> _Data supplied_:
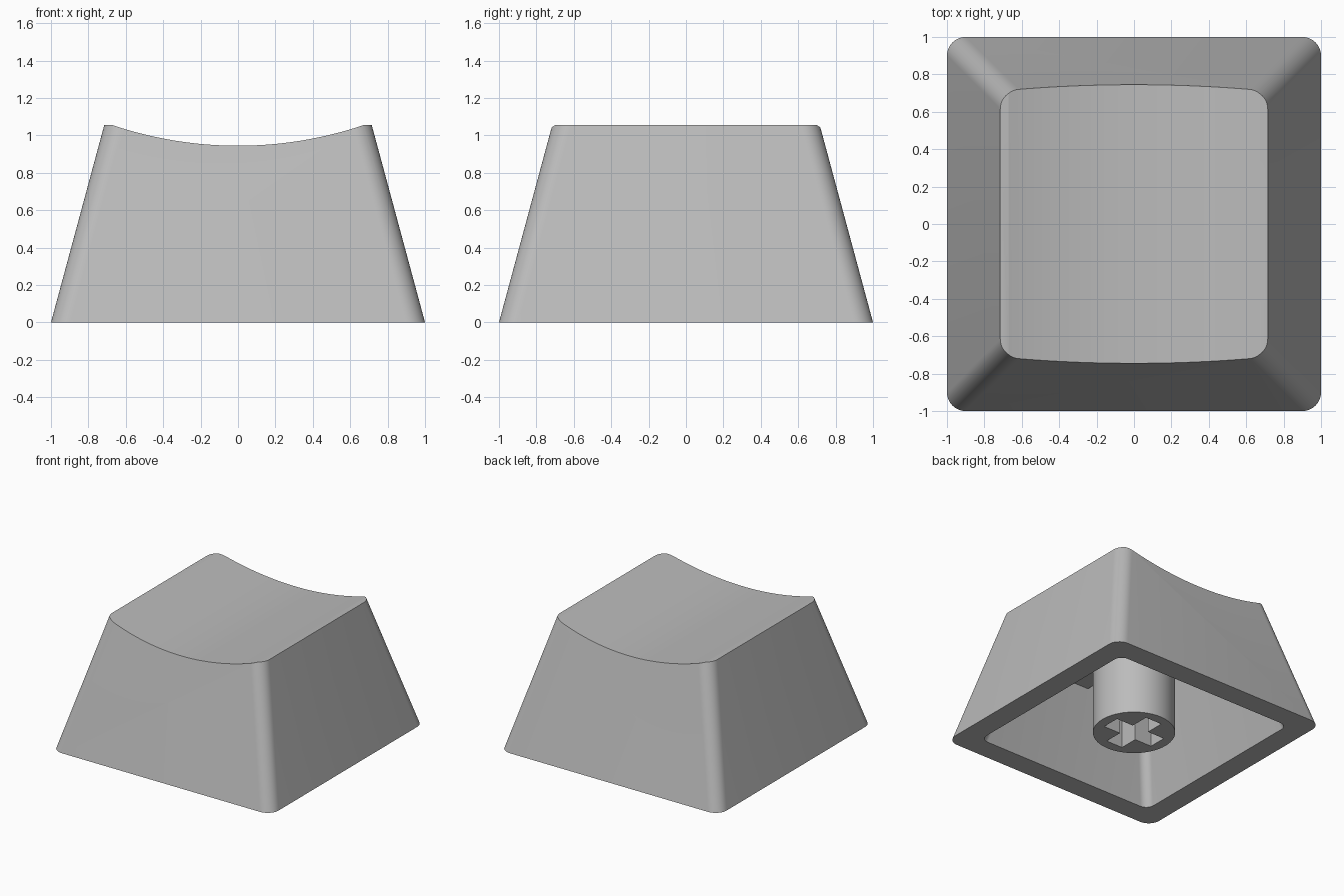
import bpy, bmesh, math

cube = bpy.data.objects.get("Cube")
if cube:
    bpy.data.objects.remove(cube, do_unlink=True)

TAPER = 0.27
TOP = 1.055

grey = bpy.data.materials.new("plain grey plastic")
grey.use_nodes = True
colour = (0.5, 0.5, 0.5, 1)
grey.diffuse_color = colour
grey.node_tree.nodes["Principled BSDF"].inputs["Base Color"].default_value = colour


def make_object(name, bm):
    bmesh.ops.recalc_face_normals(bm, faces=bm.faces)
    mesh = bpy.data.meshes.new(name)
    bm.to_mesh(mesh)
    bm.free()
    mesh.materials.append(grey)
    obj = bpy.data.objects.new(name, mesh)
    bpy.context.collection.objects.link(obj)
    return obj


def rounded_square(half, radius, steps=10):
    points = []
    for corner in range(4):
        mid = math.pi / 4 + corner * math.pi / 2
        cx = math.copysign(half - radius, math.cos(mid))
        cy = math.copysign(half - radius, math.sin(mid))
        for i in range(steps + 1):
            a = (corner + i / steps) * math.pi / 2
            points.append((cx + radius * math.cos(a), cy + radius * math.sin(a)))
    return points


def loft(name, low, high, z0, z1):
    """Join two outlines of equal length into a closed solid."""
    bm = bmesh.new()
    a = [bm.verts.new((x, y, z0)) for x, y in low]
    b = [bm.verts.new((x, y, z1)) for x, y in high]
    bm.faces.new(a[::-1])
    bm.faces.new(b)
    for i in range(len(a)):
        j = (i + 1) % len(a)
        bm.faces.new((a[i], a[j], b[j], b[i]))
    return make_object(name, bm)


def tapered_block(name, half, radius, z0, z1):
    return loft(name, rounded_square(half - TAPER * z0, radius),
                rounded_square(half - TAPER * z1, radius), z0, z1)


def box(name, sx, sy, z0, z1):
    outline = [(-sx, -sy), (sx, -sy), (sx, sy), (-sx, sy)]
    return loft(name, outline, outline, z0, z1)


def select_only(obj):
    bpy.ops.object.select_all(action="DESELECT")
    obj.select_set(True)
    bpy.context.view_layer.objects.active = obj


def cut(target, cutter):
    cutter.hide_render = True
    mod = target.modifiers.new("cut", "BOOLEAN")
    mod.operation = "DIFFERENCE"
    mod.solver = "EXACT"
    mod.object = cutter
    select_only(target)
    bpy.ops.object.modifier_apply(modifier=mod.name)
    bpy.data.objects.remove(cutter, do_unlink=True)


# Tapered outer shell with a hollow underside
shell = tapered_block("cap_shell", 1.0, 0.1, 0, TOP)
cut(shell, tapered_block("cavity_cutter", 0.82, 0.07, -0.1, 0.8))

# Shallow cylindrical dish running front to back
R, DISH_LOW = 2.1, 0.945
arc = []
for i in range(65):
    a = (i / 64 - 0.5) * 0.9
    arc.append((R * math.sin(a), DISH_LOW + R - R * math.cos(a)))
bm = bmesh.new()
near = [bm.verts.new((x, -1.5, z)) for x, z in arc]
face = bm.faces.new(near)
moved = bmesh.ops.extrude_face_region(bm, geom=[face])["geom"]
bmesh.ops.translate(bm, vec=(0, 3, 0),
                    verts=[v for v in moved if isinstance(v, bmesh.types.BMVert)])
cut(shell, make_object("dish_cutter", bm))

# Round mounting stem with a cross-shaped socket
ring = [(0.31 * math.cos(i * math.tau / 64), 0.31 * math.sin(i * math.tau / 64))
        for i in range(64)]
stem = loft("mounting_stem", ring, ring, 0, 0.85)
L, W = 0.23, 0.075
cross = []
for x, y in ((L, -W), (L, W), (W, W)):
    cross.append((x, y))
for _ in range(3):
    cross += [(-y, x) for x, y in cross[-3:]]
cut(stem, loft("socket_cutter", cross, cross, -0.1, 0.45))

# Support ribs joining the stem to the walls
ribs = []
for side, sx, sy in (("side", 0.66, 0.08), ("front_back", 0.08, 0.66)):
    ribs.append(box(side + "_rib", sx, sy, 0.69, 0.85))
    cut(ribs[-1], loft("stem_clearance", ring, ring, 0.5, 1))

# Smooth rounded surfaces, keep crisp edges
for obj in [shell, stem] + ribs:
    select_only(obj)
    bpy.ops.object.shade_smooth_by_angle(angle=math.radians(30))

* * *

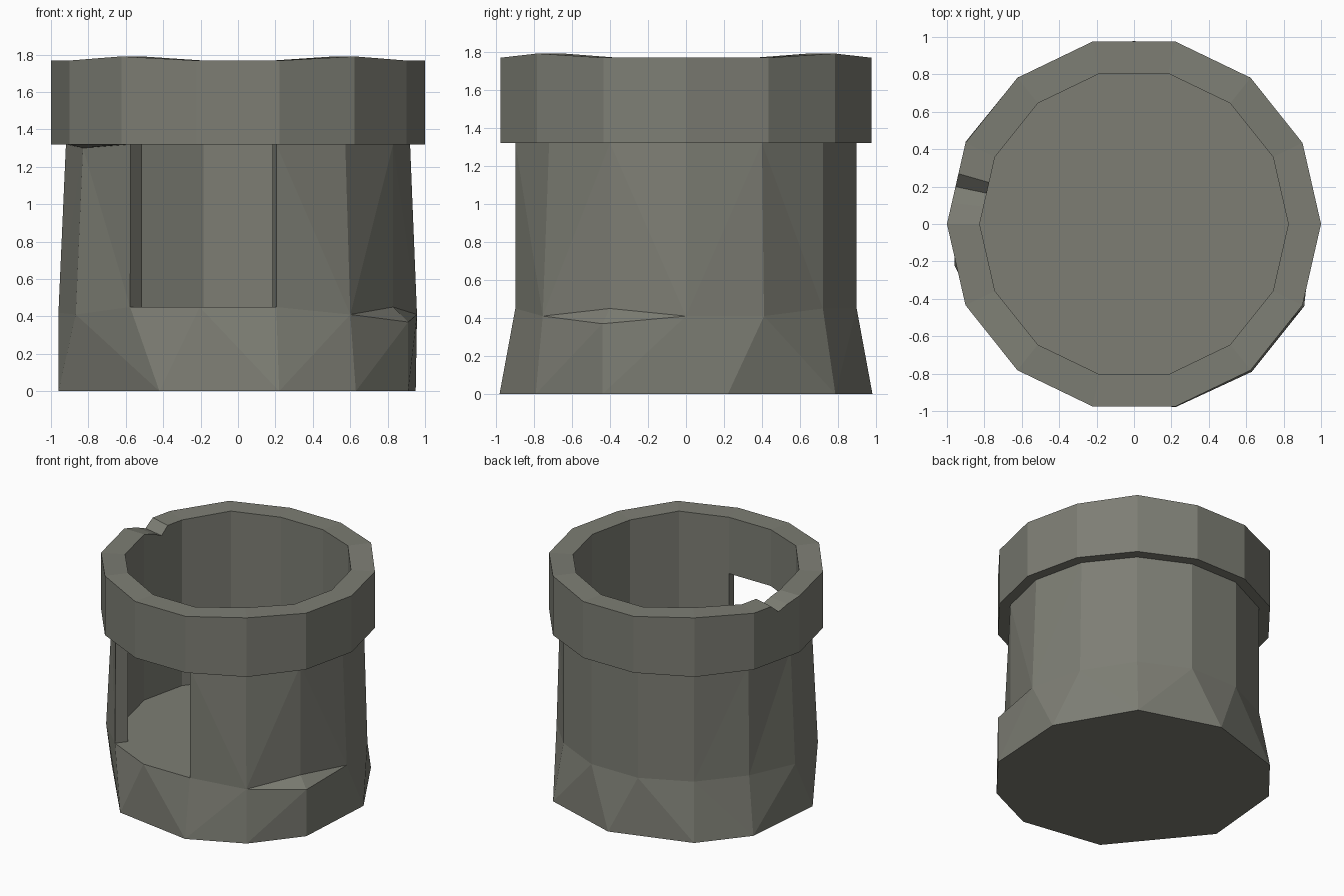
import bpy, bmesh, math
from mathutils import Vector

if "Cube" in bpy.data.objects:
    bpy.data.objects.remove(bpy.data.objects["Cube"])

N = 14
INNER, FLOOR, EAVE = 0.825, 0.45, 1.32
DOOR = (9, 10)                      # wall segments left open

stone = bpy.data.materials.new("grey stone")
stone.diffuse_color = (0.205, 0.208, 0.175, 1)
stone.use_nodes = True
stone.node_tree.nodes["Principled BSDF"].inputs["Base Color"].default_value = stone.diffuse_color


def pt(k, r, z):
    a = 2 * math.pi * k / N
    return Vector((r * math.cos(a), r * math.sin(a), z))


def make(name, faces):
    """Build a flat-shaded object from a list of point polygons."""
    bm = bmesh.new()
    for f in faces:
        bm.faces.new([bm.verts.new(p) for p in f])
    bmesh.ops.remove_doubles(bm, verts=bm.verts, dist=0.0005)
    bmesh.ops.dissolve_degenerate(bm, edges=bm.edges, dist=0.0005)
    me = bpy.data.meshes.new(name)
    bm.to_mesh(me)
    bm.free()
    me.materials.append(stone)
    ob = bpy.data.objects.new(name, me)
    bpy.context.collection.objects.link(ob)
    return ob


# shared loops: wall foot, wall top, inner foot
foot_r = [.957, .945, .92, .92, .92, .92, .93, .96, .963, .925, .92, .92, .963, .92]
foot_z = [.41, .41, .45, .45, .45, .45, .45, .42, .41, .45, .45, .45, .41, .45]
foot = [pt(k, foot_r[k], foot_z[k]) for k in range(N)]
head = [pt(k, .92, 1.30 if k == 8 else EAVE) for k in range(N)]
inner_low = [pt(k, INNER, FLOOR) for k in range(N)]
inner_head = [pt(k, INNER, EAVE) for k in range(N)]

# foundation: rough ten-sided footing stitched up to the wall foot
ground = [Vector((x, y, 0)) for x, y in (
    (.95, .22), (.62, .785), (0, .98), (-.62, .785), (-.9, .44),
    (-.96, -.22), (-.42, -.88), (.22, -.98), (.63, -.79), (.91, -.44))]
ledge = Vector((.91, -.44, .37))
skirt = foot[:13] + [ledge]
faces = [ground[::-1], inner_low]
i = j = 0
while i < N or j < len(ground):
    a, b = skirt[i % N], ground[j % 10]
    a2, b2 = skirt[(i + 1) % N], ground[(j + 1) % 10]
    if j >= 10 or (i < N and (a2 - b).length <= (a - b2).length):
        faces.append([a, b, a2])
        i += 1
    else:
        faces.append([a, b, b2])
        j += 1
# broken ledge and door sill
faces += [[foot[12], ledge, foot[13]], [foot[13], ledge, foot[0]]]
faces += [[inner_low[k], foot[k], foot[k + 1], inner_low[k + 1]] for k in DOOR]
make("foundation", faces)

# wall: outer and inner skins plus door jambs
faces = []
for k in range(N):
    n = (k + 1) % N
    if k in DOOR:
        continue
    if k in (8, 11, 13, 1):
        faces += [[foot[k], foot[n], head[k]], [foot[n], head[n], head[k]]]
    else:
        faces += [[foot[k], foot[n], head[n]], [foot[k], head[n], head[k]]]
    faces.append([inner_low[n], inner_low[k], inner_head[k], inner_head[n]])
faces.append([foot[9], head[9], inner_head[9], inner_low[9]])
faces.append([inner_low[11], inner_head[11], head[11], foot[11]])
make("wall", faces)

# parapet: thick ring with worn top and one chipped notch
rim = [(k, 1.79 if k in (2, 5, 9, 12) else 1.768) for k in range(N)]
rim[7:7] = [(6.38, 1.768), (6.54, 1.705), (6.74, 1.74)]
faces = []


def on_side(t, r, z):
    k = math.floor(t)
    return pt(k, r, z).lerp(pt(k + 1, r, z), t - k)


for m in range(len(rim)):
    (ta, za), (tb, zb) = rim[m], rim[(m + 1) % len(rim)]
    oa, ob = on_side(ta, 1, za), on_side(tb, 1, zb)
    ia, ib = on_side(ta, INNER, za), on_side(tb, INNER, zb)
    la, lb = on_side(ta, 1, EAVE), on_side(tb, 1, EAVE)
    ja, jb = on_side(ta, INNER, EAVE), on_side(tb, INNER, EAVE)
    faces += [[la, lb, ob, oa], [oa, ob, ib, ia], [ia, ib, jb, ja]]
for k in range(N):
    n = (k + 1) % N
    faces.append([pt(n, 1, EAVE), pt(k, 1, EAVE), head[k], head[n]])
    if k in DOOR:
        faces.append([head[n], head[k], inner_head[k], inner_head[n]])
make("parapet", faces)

> _Task to complete_: The answer must consist of each line in the entries above that includes "materials".

> _Problem solution_:
grey = bpy.data.materials.new("plain grey plastic")
    mesh.materials.append(grey)
stone = bpy.data.materials.new("grey stone")
    me.materials.append(stone)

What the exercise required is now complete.